Action item - Report every line of the records that includes the word "flatGeometry".

(Stored data)
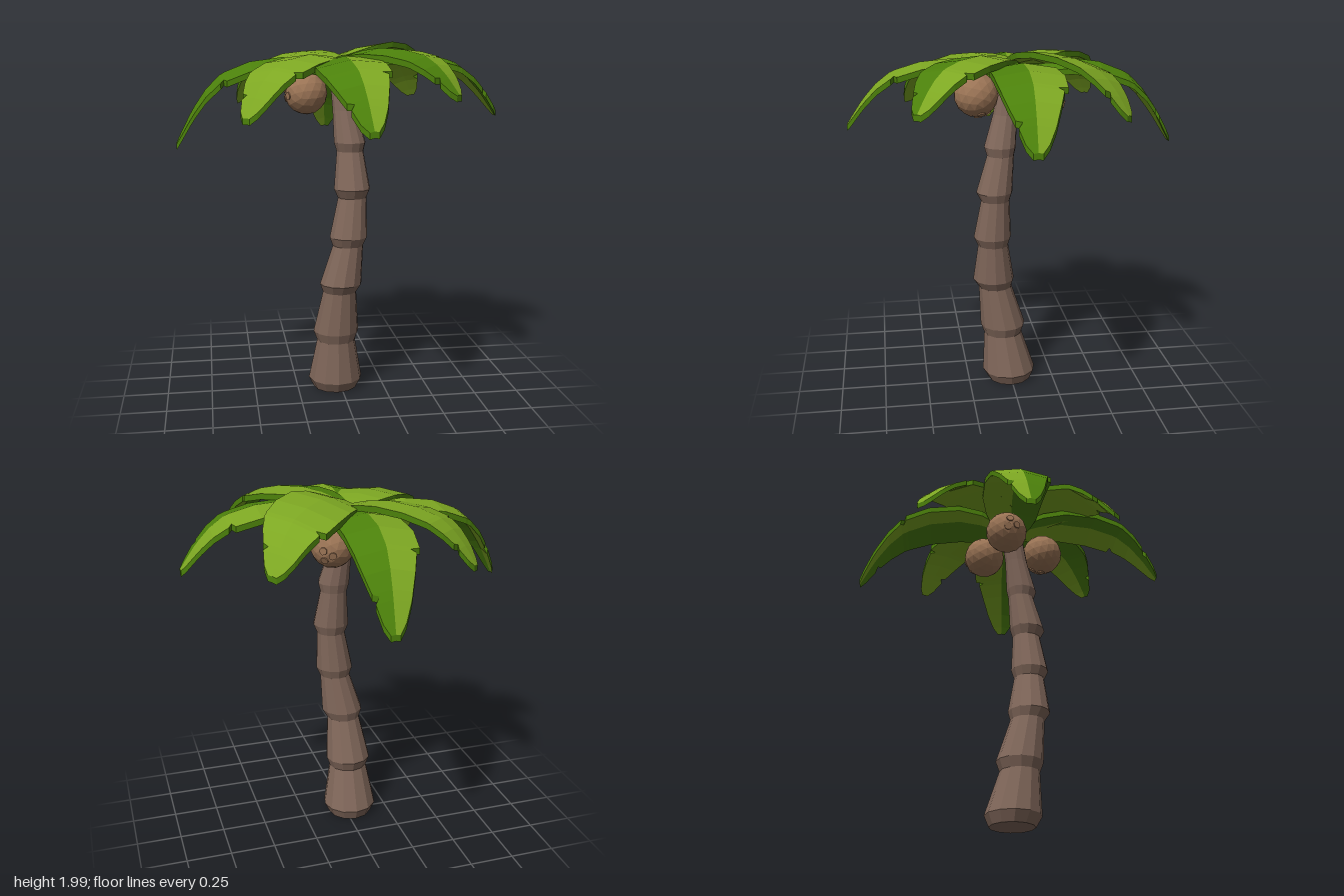
import * as THREE from 'three';

const mat = (name, color) => Object.assign(new THREE.MeshStandardMaterial({ color }), { name });

// Non-indexed geometry from triangle lists, so every facet stays flat
function flatGeometry(...lists) {
  const g = new THREE.BufferGeometry();
  let start = 0;
  lists.forEach((list, i) => {
    g.addGroup(start, list.length, i);
    start += list.length;
  });
  g.setFromPoints(lists.flat());
  g.computeVertexNormals();
  return g;
}

// Trunk rings: height, centre x, centre z, radius
const RINGS = [
  [0, -0.03, 0.005, 0.125], [0.06, -0.03, 0.01, 0.155],
  [0.3, -0.03, 0.045, 0.11], [0.355, -0.03, 0.045, 0.13],
  [0.6, -0.015, 0.09, 0.095], [0.65, -0.01, 0.1, 0.118],
  [0.87, 0.03, 0.106, 0.086], [0.92, 0.032, 0.11, 0.106],
  [1.14, 0.055, 0.095, 0.08], [1.19, 0.053, 0.1, 0.101],
  [1.395, 0.047, 0.064, 0.075], [1.445, 0.045, 0.066, 0.088],
  [1.62, 0.02, 0.035, 0.066], [1.84, 0, 0, 0.06],
];

function trunkGeometry(sides = 12) {
  const rings = RINGS.map(([y, x, z, r]) => Array.from({ length: sides }, (_, i) => {
    const a = (i / sides) * Math.PI * 2;
    return new THREE.Vector3(x + r * Math.sin(a), y, z + r * Math.cos(a));
  }));
  const tris = [];
  for (let k = 0; k < rings.length - 1; k++) {
    for (let i = 0; i < sides; i++) {
      const j = (i + 1) % sides, A = rings[k], B = rings[k + 1];
      tris.push(A[i], A[j], B[j], A[i], B[j], B[i]);
    }
  }
  const low = rings[0], high = rings[rings.length - 1];
  for (let i = 1; i < sides - 1; i++) {
    tris.push(low[0], low[i + 1], low[i], high[0], high[i], high[i + 1]);
  }
  return flatGeometry(tris);
}

// Leaf stations: distance along, arch height, half width on the torn side and on the other side
const STATIONS = [
  [0, -0.055, 0.25, 0.25], [0.12, -0.012, 0.7, 0.7], [0.2, 0.013, 0.88, 0.88],
  [0.35, 0.032, 1, 1.02], [0.55, 0.008, 1.06, 1.02], [0.7, -0.045, 1.02, 0.94],
  [0.715, -0.053, 0.72, 0.92], [0.735, -0.063, 0.88, 0.91], [0.82, -0.14, 0.74, 0.76],
  [0.885, -0.225, 0.6, 0.58], [0.895, -0.24, 0.58, 0.38], [0.915, -0.27, 0.53, 0.5],
  [0.97, -0.365, 0.33, 0.33], [1, -0.42, 0.14, 0.14],
];

// One half of a leaf, pointing along +z; group 0 is the blade, group 1 the rim
function halfLeaf(side, { length, base, drop, lift, ridge, roll, bow }) {
  const thick = 0.032;
  const rings = STATIONS.map(([t, h, torn, plain]) => {
    const w = side * 0.17 * (side > 0 ? torn : plain);
    const x = bow * Math.sin(Math.PI * t);
    const y = base + h * drop + lift * t;
    const edge = y - ridge * Math.abs(w) - roll * w;
    return [[x, y], [x + w, edge], [x + w, edge - thick], [x, y - thick]]
      .map(([px, py]) => new THREE.Vector3(px, py, t * length));
  });
  const blade = [], rim = [];
  const quad = (list, a, b, c, d) =>
    side > 0 ? list.push(a, b, c, a, c, d) : list.push(a, c, b, a, d, c);
  for (let i = 0; i < rings.length - 1; i++) {
    const A = rings[i], B = rings[i + 1];
    for (let j = 0; j < 3; j++) quad(j === 1 ? rim : blade, A[j], B[j], B[j + 1], A[j + 1]);
  }
  const first = rings[0], last = rings[rings.length - 1];
  quad(rim, first[0], first[1], first[2], first[3]);
  quad(rim, last[0], last[3], last[2], last[1]);
  return flatGeometry(blade, rim);
}

export function createModel() {
  const bark = mat('bark brown', 0x80675a);
  const shell = mat('coconut brown', 0x9c7556);
  const light = mat('light leaf green', 0x7da722);
  const dark = mat('dark leaf green', 0x4c810b);

  const tree = new THREE.Group();
  tree.name = 'palmTree';
  const add = (parent, name, geometry, material) => {
    const m = new THREE.Mesh(geometry, material);
    m.name = name;
    parent.add(m);
    return m;
  };

  add(tree, 'trunk', trunkGeometry(), bark);

  // Crown: leaves one eighth of a turn apart, starting at the front
  const crown = new THREE.Group();
  crown.name = 'crown';
  tree.add(crown);
  [
    { length: 0.885, base: 1.89, drop: 0.75, lift: 0.015, ridge: 0.16, roll: -0.08, bow: -0.035, yaw: 0.034, left: light, right: dark },
    { length: 0.75, base: 1.93, drop: 0.55, lift: 0.03, ridge: 0.12, roll: -0.05, bow: 0, yaw: 0, left: light, right: dark },
    { length: 0.89, base: 1.9, drop: 0.76, lift: 0.03, ridge: 0.16, roll: 0, bow: 0.02, yaw: 0, left: light, right: dark },
    { length: 0.74, base: 1.945, drop: 0.6, lift: 0, ridge: 0.08, roll: 0.22, bow: 0, yaw: 0, left: light, right: light },
    { length: 0.89, base: 1.885, drop: 0.95, lift: -0.01, ridge: 0.2, roll: 0, bow: 0.035, yaw: -0.034, left: light, right: dark },
    { length: 0.75, base: 1.92, drop: 0.6, lift: -0.01, ridge: 0.1, roll: 0.12, bow: 0, yaw: 0, left: light, right: light },
    { length: 0.9, base: 1.875, drop: 1, lift: 0, ridge: 0.2, roll: 0.04, bow: -0.03, yaw: 0.04, left: dark, right: light },
    { length: 0.77, base: 1.92, drop: 0.6, lift: -0.04, ridge: 0.12, roll: 0, bow: 0, yaw: 0, left: light, right: light },
  ].forEach((shape, i) => {
    const leaf = new THREE.Group();
    leaf.name = 'leaf';
    leaf.rotation.y = (i * Math.PI) / 4 + shape.yaw;
    add(leaf, 'leafLeftHalf', halfLeaf(1, shape), [shape.left, dark]);
    add(leaf, 'leafRightHalf', halfLeaf(-1, shape), [shape.right, dark]);
    crown.add(leaf);
  });

  // Coconuts: position, then the direction their three eyes face
  const radius = 0.119;
  const up = new THREE.Vector3(0, 1, 0);
  const shellGeometry = new THREE.IcosahedronGeometry(radius, 2);
  shellGeometry.computeVertexNormals();
  [
    [[0.1, 1.742, 0.2], [0.3, -0.9, -0.25]],
    [[0.115, 1.715, -0.155], [0.5, -0.25, -0.8]],
    [[-0.185, 1.71, -0.04], [-0.95, -0.05, 0.2]],
  ].forEach(([position, facing]) => {
    const nut = new THREE.Group();
    nut.name = 'coconut';
    nut.position.set(...position);
    nut.quaternion.setFromUnitVectors(up, new THREE.Vector3(...facing).normalize());
    add(nut, 'coconutShell', shellGeometry, shell);
    for (let i = 0; i < 3; i++) {
      const a = (i * Math.PI * 2) / 3;
      const n = new THREE.Vector3(0.28 * Math.sin(a), 1, 0.28 * Math.cos(a)).normalize();
      const eye = add(nut, 'coconutEye', new THREE.CylinderGeometry(0.021, 0.021, 0.009, 8), shell);
      eye.position.copy(n).multiplyScalar(radius - 0.002);
      eye.quaternion.setFromUnitVectors(up, n);
    }
    tree.add(nut);
  });

  return tree;
}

Solution to the exercise -
function flatGeometry(...lists) {
  return flatGeometry(tris);
  return flatGeometry(blade, rim);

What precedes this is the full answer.